I now believe David composed the Shepherd’s Psalm as a reflection on a long and arduous life. He had not desired the throne but once anointed he fought to secure it. Like his childhood heroes, David was not without flaws. He committed adultery and murder, excusing both actions as permissible. He struggled with friends and family members. He disappointed those who loved him the most. At times he was at odds with God. Yet despite his tragedies, David experienced mercy.
I struggle with reconciliation, particularly if the person who has fallen from grace was a former hero. Ted Williams’s career batting average was .344. He was the last player to hit over .400 in a season. Yet his temper left him hopelessly flawed. In my adolescent world where everything was hopelessly black and white, mercy was not on option.
I encountered the same blindness when reflecting on the turbulent year of 1968. Bobby Kennedy was not the only young person slain by an assassin’s bullet that year. Martin Luther King was only 39 years old. Both were murdered by a toxic hate in our society that enflamed the unbalanced judgment of two killers seeking inglorious fame. My anger was not limited to Sirhan Sirhan or James Earl Ray. My forgiveness has yet to be bequeathed on those participating in that dialogue of hatred.
That is why I cling to the 23rd Psalm. It was never intended to be a poem of comfort read at the graveside. It is the confession of a tamed cynic. It is never easy to deal realistically with the moral confusion of the day. The same could be said of the chaotic days of David’s reign. He was King. He could have declared history be written from the perspective of his pen. Yet he remembered the darkness. His first hero was plunged into chaos from the weight of the throne. David’s first son plunged Israel into anarchy because of Absalom’s desire for the throne. David’s mortal sins were excused because he sat on the throne. David desired still waters but his reign was marked by turbulence. So he writes, “I will walk into the valley of darkness but I will not fear because God will be with me.”
Childhood heroes cannot mend our brokenness because they are also flawed. Perfect societies cannot birth utopia because an ideal social order has never existed. We can rationalize our fears, we can lay blame on others but that will not heal us. Knowing the cost would be tremendous David chose only one companion to accompany him on his walk into the darkness.
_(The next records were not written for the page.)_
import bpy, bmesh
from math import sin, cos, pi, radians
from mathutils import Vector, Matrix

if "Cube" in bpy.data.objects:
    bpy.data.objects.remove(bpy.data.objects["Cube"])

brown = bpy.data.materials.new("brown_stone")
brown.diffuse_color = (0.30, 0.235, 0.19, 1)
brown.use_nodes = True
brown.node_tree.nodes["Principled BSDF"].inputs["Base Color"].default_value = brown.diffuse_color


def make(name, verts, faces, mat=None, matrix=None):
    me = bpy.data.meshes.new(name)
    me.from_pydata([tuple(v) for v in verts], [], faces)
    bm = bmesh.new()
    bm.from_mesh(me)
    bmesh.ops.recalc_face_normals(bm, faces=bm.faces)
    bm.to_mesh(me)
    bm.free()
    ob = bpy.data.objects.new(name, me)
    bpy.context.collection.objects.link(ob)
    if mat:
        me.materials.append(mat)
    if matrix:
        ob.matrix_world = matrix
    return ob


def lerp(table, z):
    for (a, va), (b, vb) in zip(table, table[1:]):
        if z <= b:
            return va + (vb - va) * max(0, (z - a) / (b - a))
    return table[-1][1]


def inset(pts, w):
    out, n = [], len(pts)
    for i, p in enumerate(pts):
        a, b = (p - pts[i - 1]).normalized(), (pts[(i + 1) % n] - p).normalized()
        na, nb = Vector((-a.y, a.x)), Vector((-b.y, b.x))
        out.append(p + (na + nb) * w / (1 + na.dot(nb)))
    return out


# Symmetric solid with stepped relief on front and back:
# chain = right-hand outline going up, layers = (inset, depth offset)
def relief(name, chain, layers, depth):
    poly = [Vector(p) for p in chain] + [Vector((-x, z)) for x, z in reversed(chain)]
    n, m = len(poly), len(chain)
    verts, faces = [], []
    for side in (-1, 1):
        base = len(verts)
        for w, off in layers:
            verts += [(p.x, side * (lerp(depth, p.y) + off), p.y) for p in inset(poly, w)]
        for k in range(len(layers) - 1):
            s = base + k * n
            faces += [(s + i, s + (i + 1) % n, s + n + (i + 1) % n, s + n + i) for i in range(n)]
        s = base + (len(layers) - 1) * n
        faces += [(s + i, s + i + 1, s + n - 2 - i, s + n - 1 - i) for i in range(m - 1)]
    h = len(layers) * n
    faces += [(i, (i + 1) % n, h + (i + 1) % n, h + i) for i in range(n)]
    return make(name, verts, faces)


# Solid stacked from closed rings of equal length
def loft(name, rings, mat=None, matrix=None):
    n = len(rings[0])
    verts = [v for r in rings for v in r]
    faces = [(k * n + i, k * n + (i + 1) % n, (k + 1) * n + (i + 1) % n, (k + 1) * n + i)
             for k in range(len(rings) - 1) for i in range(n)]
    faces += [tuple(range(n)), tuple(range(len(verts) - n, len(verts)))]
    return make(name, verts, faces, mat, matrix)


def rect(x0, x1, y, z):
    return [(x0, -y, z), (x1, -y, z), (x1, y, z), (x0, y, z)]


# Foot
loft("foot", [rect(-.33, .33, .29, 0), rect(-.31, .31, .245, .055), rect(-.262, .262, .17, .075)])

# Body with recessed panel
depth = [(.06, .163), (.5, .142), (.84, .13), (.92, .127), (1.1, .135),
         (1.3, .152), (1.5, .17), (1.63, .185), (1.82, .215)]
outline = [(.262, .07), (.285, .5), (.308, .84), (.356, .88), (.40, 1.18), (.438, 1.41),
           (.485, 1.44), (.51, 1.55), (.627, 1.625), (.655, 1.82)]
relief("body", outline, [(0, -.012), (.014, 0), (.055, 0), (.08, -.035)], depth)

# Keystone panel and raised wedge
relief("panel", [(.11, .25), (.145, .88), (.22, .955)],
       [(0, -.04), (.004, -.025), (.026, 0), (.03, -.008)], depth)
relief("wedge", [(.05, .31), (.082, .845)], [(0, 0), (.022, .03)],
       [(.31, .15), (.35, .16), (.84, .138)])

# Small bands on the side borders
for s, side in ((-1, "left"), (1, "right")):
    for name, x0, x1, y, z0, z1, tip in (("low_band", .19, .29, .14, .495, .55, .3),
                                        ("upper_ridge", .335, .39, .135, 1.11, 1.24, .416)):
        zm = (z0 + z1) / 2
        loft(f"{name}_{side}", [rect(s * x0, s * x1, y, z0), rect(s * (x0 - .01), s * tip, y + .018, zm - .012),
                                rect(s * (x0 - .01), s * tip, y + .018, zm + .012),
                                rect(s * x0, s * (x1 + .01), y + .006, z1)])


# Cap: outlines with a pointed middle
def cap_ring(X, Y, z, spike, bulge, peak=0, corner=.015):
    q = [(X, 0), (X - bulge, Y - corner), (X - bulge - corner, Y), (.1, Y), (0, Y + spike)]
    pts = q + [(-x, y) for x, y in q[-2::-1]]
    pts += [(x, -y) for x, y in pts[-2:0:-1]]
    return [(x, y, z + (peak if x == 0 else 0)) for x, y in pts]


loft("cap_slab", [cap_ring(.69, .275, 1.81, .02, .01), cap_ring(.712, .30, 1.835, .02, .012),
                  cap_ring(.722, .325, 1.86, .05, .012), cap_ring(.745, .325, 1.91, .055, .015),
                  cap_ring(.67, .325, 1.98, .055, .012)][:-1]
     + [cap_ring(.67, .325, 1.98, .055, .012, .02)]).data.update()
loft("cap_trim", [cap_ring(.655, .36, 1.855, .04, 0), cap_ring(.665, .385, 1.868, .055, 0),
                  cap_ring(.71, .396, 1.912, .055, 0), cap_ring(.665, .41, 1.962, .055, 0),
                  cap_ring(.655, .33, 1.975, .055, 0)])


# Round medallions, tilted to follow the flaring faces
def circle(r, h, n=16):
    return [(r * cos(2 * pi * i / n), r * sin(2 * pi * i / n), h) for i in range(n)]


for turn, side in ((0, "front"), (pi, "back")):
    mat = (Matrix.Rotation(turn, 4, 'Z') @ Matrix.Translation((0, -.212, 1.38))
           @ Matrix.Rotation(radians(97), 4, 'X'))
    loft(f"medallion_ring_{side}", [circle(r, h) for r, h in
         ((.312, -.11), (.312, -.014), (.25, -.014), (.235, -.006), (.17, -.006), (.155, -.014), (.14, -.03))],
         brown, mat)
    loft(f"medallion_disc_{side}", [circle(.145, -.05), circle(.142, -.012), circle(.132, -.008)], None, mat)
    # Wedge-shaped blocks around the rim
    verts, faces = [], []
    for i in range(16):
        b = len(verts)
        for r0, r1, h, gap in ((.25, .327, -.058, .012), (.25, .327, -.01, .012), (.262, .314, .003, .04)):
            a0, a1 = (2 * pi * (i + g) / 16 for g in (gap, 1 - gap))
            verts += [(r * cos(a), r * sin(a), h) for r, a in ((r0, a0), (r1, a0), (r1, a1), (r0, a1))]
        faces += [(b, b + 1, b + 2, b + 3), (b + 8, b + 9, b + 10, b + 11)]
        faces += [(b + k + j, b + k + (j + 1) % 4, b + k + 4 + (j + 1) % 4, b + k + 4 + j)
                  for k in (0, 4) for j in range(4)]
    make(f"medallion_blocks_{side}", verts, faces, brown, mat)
This walk did not change David’s sketchy past, but it did transform his future. Such is the power of God’s mercy.
The old king, no longer a worshiper of heroes but a hero worshipped, prepared a dinner attended by his enemies. Imagine sitting down to break bread with folks who want to kill you. In attendance was a traitorous general, a former wife who hated him, and a son who believed he deserved to be king. Each had loved David, but no longer. Each expected to be dead before the evening festivities had concluded. But this aging king finally understood the meaning of mercy and grace. David had spent his entire life following heroes and thirsting for power. In the end all David desired was the mercy of God and the forgiveness of those he had wounded. It was not his exploits in battle that secured the legacy of King David. It was his revelation that people cannot co-exist if they refuse to display acts of mercy toward each other.
An ancient man, weary with intrigue but full of life turned to those who hated him and whispered, “Surely goodness and mercy shall follow us the rest of our days if we dwell in God’s presence …….. together.”
May we go and do likewise. Amen.